Segment Start: Data shown

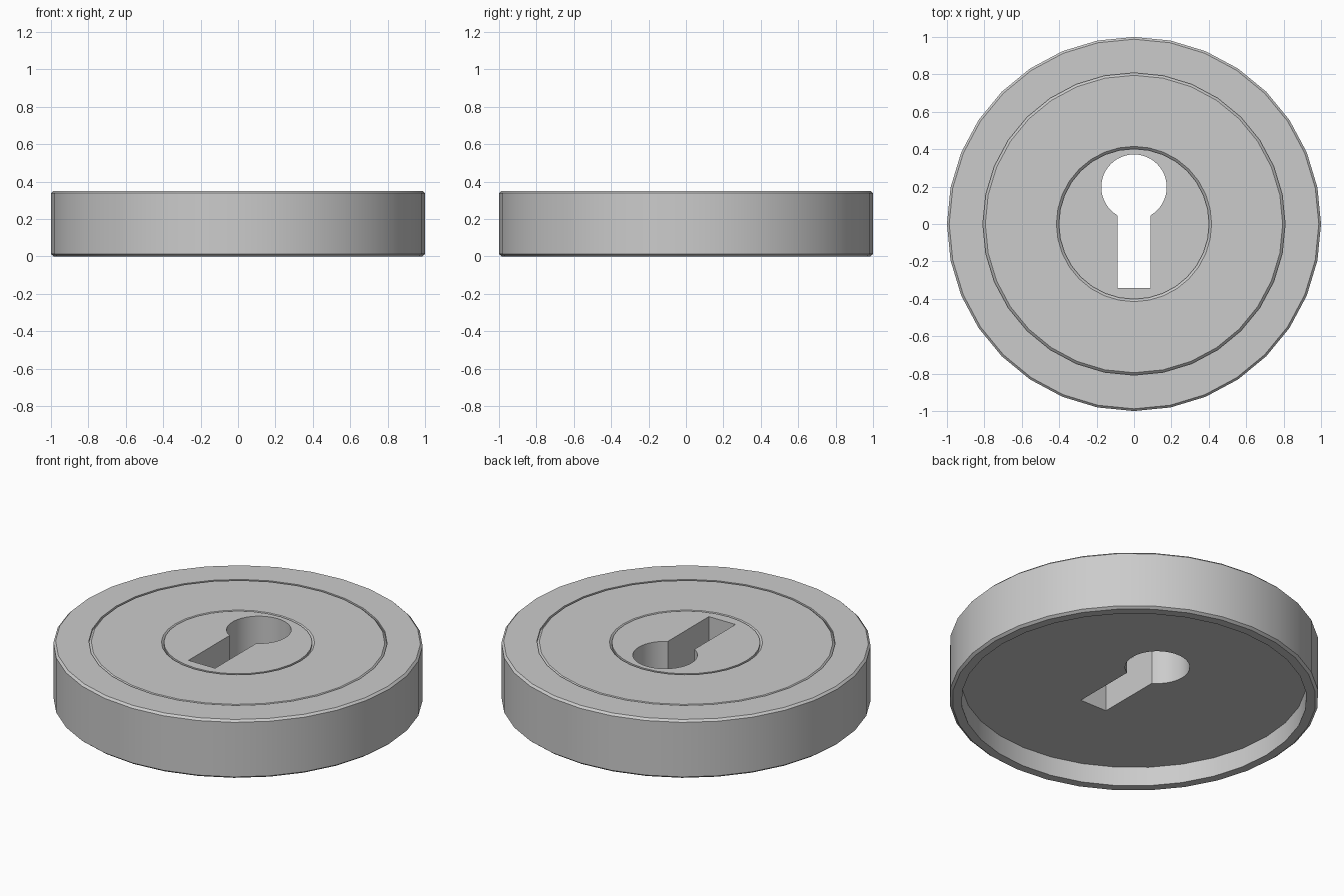
import bpy, bmesh
from math import pi, sin, cos, asin

if "Cube" in bpy.data.objects:
    bpy.data.objects.remove(bpy.data.objects["Cube"])

SIDES = 32


def make_object(name, bm):
    bmesh.ops.recalc_face_normals(bm, faces=bm.faces)
    mesh = bpy.data.meshes.new(name)
    bm.to_mesh(mesh)
    bm.free()
    obj = bpy.data.objects.new(name, mesh)
    bpy.context.collection.objects.link(obj)
    return obj


def lathe(name, profile, sides):
    """Revolve an (r, z) profile that starts and ends away from the axis; cap both ends."""
    bm = bmesh.new()
    rings = [[bm.verts.new((r * sin(2 * pi * i / sides), r * cos(2 * pi * i / sides), z))
              for i in range(sides)] for r, z in profile]
    for a, b in zip(rings, rings[1:]):
        for i in range(sides):
            j = (i + 1) % sides
            bm.faces.new((a[i], a[j], b[j], b[i]))
    bm.faces.new(rings[0])
    bm.faces.new(rings[-1])
    return make_object(name, bm)


# Round plate: recessed back, chamfered rim, two fine steps on the face
plate = lathe("escutcheon_plate", [
    (0.935, 0.115), (0.935, 0.0), (0.985, 0.0), (1.0, 0.012),
    (1.0, 0.338), (0.988, 0.35),
    (0.808, 0.35), (0.808, 0.338), (0.795, 0.35),
    (0.415, 0.35), (0.402, 0.338), (0.402, 0.35)], SIDES)

# Keyhole cutter: round head joined to a straight slot
R, CY, HALF, BOTTOM = 0.175, 0.197, 0.088, -0.342
start = asin(HALF / R)
outline = [(-HALF, BOTTOM), (HALF, BOTTOM)]
for k in range(41):
    a = start + (2 * pi - 2 * start) * k / 40
    outline.append((R * sin(a), CY - R * cos(a)))
bm = bmesh.new()
face = bm.faces.new([bm.verts.new((x, y, -0.1)) for x, y in outline])
top = bmesh.ops.extrude_face_region(bm, geom=[face])["geom"]
bmesh.ops.translate(bm, vec=(0, 0, 0.6),
                    verts=[v for v in top if isinstance(v, bmesh.types.BMVert)])
cutter = make_object("keyhole_cutter", bm)
cutter.hide_render = True
cutter.hide_set(True)

# Smooth the walls, keep chamfers crisp
bpy.context.view_layer.objects.active = plate
for o in (plate,):
    o.select_set(True)
mod = plate.modifiers.new("keyhole", 'BOOLEAN')
mod.object = cutter
mod.operation = 'DIFFERENCE'
mod.solver = 'EXACT'
bpy.ops.object.modifier_apply(modifier=mod.name)
bpy.data.objects.remove(cutter)
bpy.ops.object.shade_smooth_by_angle(angle=pi / 6)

Segment End: Data shown

• Required work:
Lines holding "plate": copy each one from the records above.

• Exercise solution:
# Round plate: recessed back, chamfered rim, two fine steps on the face
plate = lathe("escutcheon_plate", [
bpy.context.view_layer.objects.active = plate
for o in (plate,):
mod = plate.modifiers.new("keyhole", 'BOOLEAN')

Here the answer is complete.